**The task**
Only the lines containing the string "Vector" are needed; copy all of them from the listing.

++++++++++

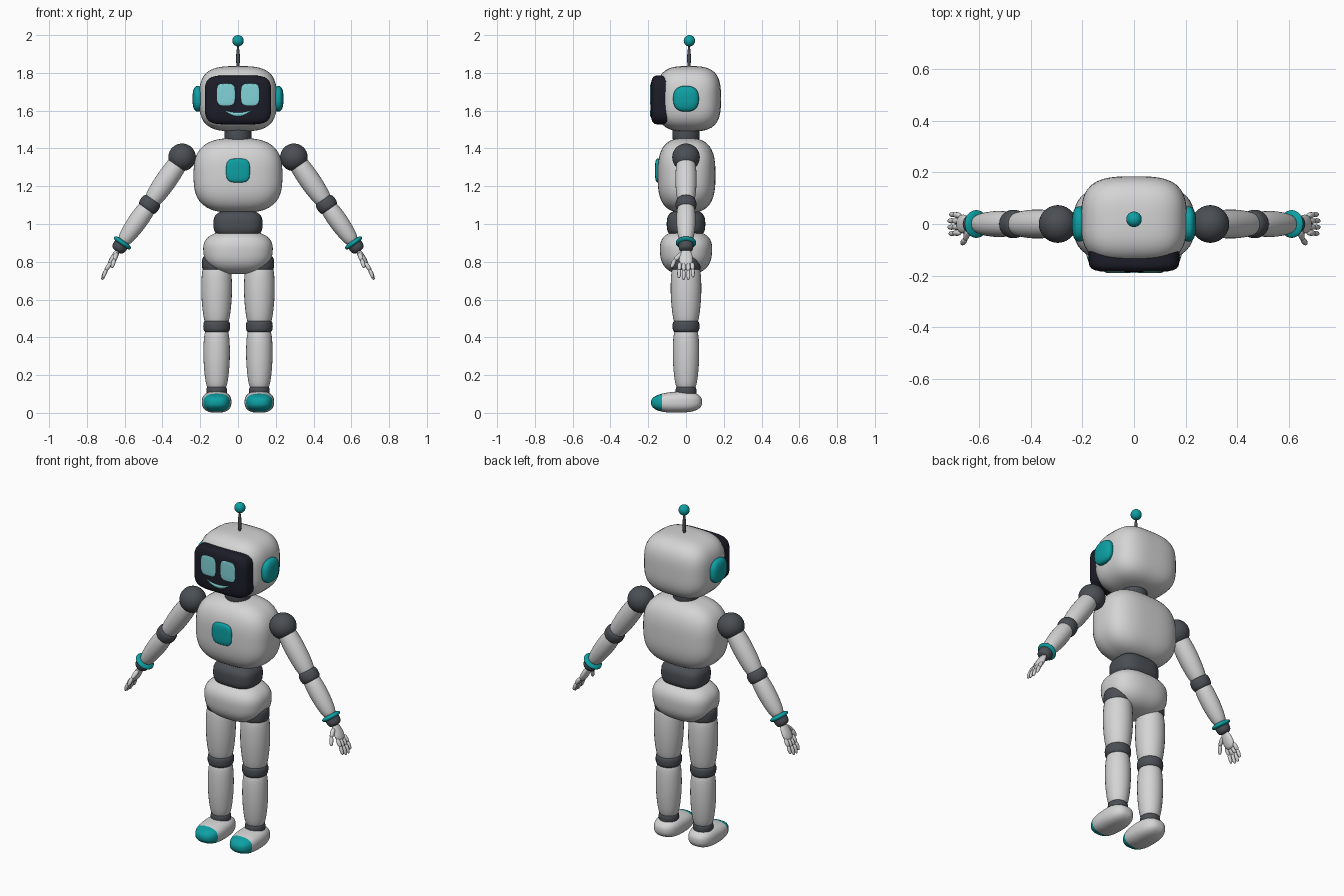
import bpy, bmesh, math
from mathutils import Vector

cube = bpy.data.objects.get("Cube")
if cube:
    bpy.data.objects.remove(cube, do_unlink=True)


def material(name, rgb):
    m = bpy.data.materials.new(name)
    m.use_nodes = True
    m.diffuse_color = (*rgb, 1)
    m.node_tree.nodes["Principled BSDF"].inputs["Base Color"].default_value = (*rgb, 1)
    return m


SHELL = material("light grey shell", (0.66, 0.66, 0.66))
JOINT = material("dark grey joint", (0.07, 0.077, 0.088))
TEAL = material("teal accent", (0.004, 0.35, 0.37))
SCREEN = material("black screen", (0.012, 0.012, 0.022))
GLOW = material("pale cyan light", (0.22, 0.65, 0.68))


def finish(name, bm, *mats):
    bmesh.ops.recalc_face_normals(bm, faces=bm.faces)
    for f in bm.faces:
        f.smooth = True
    mesh = bpy.data.meshes.new(name)
    bm.to_mesh(mesh)
    bm.free()
    for m in mats:
        mesh.materials.append(m)
    obj = bpy.data.objects.new(name, mesh)
    bpy.context.collection.objects.link(obj)
    return obj


def rounded_bm(center, radii, p, taper=0.0, cuts=13):
    """Cube grid projected onto a rounded-box (superellipsoid) surface."""
    bm = bmesh.new()
    bmesh.ops.create_cube(bm, size=2)
    bmesh.ops.subdivide_edges(bm, edges=bm.edges[:], cuts=cuts, use_grid_fill=True)
    for v in bm.verts:
        c = Vector([math.tan(a * math.pi / 4) for a in v.co])
        c /= sum(abs(a) ** p for a in c) ** (1 / p)
        k = 1 + taper * c.z
        v.co = Vector(center) + Vector((c.x * radii[0] * k, c.y * radii[1] * k, c.z * radii[2]))
    return bm


def rounded(name, mat, center, radii, p=2.0, taper=0.0, cuts=13):
    return finish(name, rounded_bm(center, radii, p, taper, cuts), mat)


def limb(name, mat, a, b, r0, r1, bulge=0.0, cap=6.0, squash=1.0, seg=28, rings=18):
    """Barrel from a to b with rounded ends; squash thins it across y."""
    a, b = Vector(a), Vector(b)
    d = (b - a).normalized()
    v = Vector((0, 1, 0)).cross(d).normalized()
    u = d.cross(v)
    bm = bmesh.new()
    loops = []
    for i in range(1, rings):
        t = (1 - math.cos(math.pi * i / rings)) / 2
        r = r0 + (r1 - r0) * t + bulge * math.sin(math.pi * t)
        r *= (1 - abs(2 * t - 1) ** cap) ** (1 / cap)
        angles = [2 * math.pi * j / seg for j in range(seg)]
        loops.append([bm.verts.new(a.lerp(b, t) + u * r * math.cos(q)
                                   + v * r * squash * math.sin(q)) for q in angles])
    for low, high in zip(loops, loops[1:]):
        for j in range(seg):
            k = (j + 1) % seg
            bm.faces.new((low[j], low[k], high[k], high[j]))
    for loop, tip in ((loops[0], a), (loops[-1], b)):
        pole = bm.verts.new(tip)
        for j in range(seg):
            bm.faces.new((loop[j], loop[(j + 1) % seg], pole))
    return finish(name, bm, mat)


# Head and face
rounded("head", SHELL, (0, 0.015, 1.663), (0.205, 0.17, 0.173), 3.2)
rounded("face_screen", SCREEN, (0, -0.125, 1.657), (0.176, 0.062, 0.13), 5)
bm = bmesh.new()
rows = []
for i in range(17):
    s = i / 8 - 1
    rows.append([bm.verts.new((0.07 * s, -0.188, 1.602 - h * (1 - s * s))) for h in (0.012, 0.032)])
for (a, b), (c, d) in zip(rows[:-1], rows[1:]):
    bm.faces.new([v for i, v in enumerate((a, b, d, c))])
mouth = finish("mouth", bm, GLOW)
thick = mouth.modifiers.new("thickness", 'SOLIDIFY')
thick.thickness, thick.offset = 0.005, 0

# Antenna
limb("antenna_rod", JOINT, (0, 0.016, 1.81), (0, 0.016, 1.96), 0.007, 0.003, 0.005, 2.5, seg=12)
rounded("antenna_ball", TEAL, (0, 0.018, 1.97), (0.03, 0.03, 0.03))

# Trunk
limb("neck", JOINT, (0, 0, 1.43), (0, 0, 1.52), 0.068, 0.068, 0.004)
rounded("torso", SHELL, (0, 0.003, 1.257), (0.235, 0.153, 0.198), 2.9)
rounded("chest_light", TEAL, (0, -0.146, 1.283), (0.063, 0.018, 0.063), 3.5)
rounded("waist", JOINT, (0, 0, 1.0), (0.13, 0.102, 0.075), 3)
rounded("pelvis", SHELL, (0, 0, 0.85), (0.183, 0.138, 0.116), 2.6, 0.06)

for side, s in (("left", 1), ("right", -1)):
    def P(x, y, z):
        return Vector((s * x, y, z))

    # Eye and ear
    rounded(side + "_eye", GLOW, P(0.064, -0.1855, 1.685), (0.048, 0.0048, 0.058), 4)
    rounded(side + "_ear", TEAL, P(0.212, 0, 1.663), (0.029, 0.068, 0.068), 2.5)

    # Arm
    shoulder, elbow, wrist = P(0.296, 0, 1.353), P(0.468, 0, 1.104), P(0.612, 0, 0.9)
    axis = (wrist - elbow).normalized()
    rounded(side + "_shoulder", JOINT, shoulder, (0.073, 0.073, 0.073))
    limb(side + "_upper_arm", SHELL, shoulder, elbow, 0.048, 0.044, 0.01)
    limb(side + "_elbow", JOINT, elbow - axis * 0.04, elbow + axis * 0.04, 0.053, 0.053, 0.002, 3.2)
    limb(side + "_forearm", SHELL, elbow, wrist, 0.046, 0.036, 0.009)
    limb(side + "_cuff", TEAL, wrist - axis * 0.016, wrist + axis * 0.016, 0.054, 0.054, 0, 2.2)
    limb(side + "_wrist", JOINT, wrist - axis * 0.005, wrist + axis * 0.055, 0.042, 0.036, 0, 3)

    # Hand
    limb(side + "_palm", SHELL, P(0.63, 0, 0.872), P(0.682, 0, 0.775), 0.022, 0.036, 0.006, 3, 0.5)
    for n, (y, reach) in enumerate(((-0.033, 0.9), (-0.011, 1.0), (0.011, 1.0), (0.033, 0.85))):
        base = P(0.674, y, 0.795)
        knuckle = base + P(0.029, y * 0.1, -0.045) * reach
        tip = knuckle + P(0.017, y * 0.05, -0.046) * reach
        limb(f"{side}_finger_{n + 1}", SHELL, base, knuckle, 0.011, 0.010, 0.001, 3, seg=12, rings=10)
        limb(f"{side}_fingertip_{n + 1}", SHELL, knuckle + P(-0.003, 0, 0.006), tip,
             0.010, 0.008, 0.001, 3, seg=12, rings=10)
    limb(side + "_thumb", SHELL, P(0.643, -0.02, 0.845), P(0.655, -0.062, 0.808),
         0.014, 0.011, 0, 3, seg=12, rings=10)
    limb(side + "_thumb_tip", SHELL, P(0.654, -0.058, 0.814), P(0.668, -0.078, 0.768),
         0.011, 0.009, 0.001, 3, seg=12, rings=10)

    # Leg
    x = 0.113
    limb(side + "_hip", JOINT, P(x, 0, 0.84), P(x, 0, 0.74), 0.074, 0.074, 0.004, 4)
    limb(side + "_thigh", SHELL, P(x, 0, 0.79), P(x, 0, 0.455), 0.075, 0.062, 0.012, 7)
    limb(side + "_knee", JOINT, P(x, 0, 0.498), P(x, 0, 0.418), 0.069, 0.069, 0.002, 3.5)
    limb(side + "_shin", SHELL, P(x, 0, 0.45), P(x, 0, 0.12), 0.064, 0.053, 0.011, 7)
    limb(side + "_ankle", JOINT, P(x, 0, 0.145), P(x, 0, 0.085), 0.053, 0.053, 0.002, 4)

    # Foot, lower at the front, with a coloured toe cap
    bm = rounded_bm(P(x, -0.05, 0.058), (0.078, 0.135, 0.057), 2.6)
    for v in bm.verts:
        if v.co.z > 0.03:
            v.co.z = 0.03 + (v.co.z - 0.03) * (1 + 0.9 * (min(v.co.y, 0) + 0.02))
    cut = -0.128
    bmesh.ops.bisect_plane(bm, geom=bm.verts[:] + bm.edges[:] + bm.faces[:],
                           plane_co=(0, cut, 0), plane_no=(0, 1, 0))
    for f in bm.faces:
        f.material_index = int(f.calc_center_median().y < cut)
    finish(side + "_foot", bm, SHELL, TEAL)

++++++++++

**Task solution**
from mathutils import Vector
        c = Vector([math.tan(a * math.pi / 4) for a in v.co])
        v.co = Vector(center) + Vector((c.x * radii[0] * k, c.y * radii[1] * k, c.z * radii[2]))
    a, b = Vector(a), Vector(b)
    v = Vector((0, 1, 0)).cross(d).normalized()
        return Vector((s * x, y, z))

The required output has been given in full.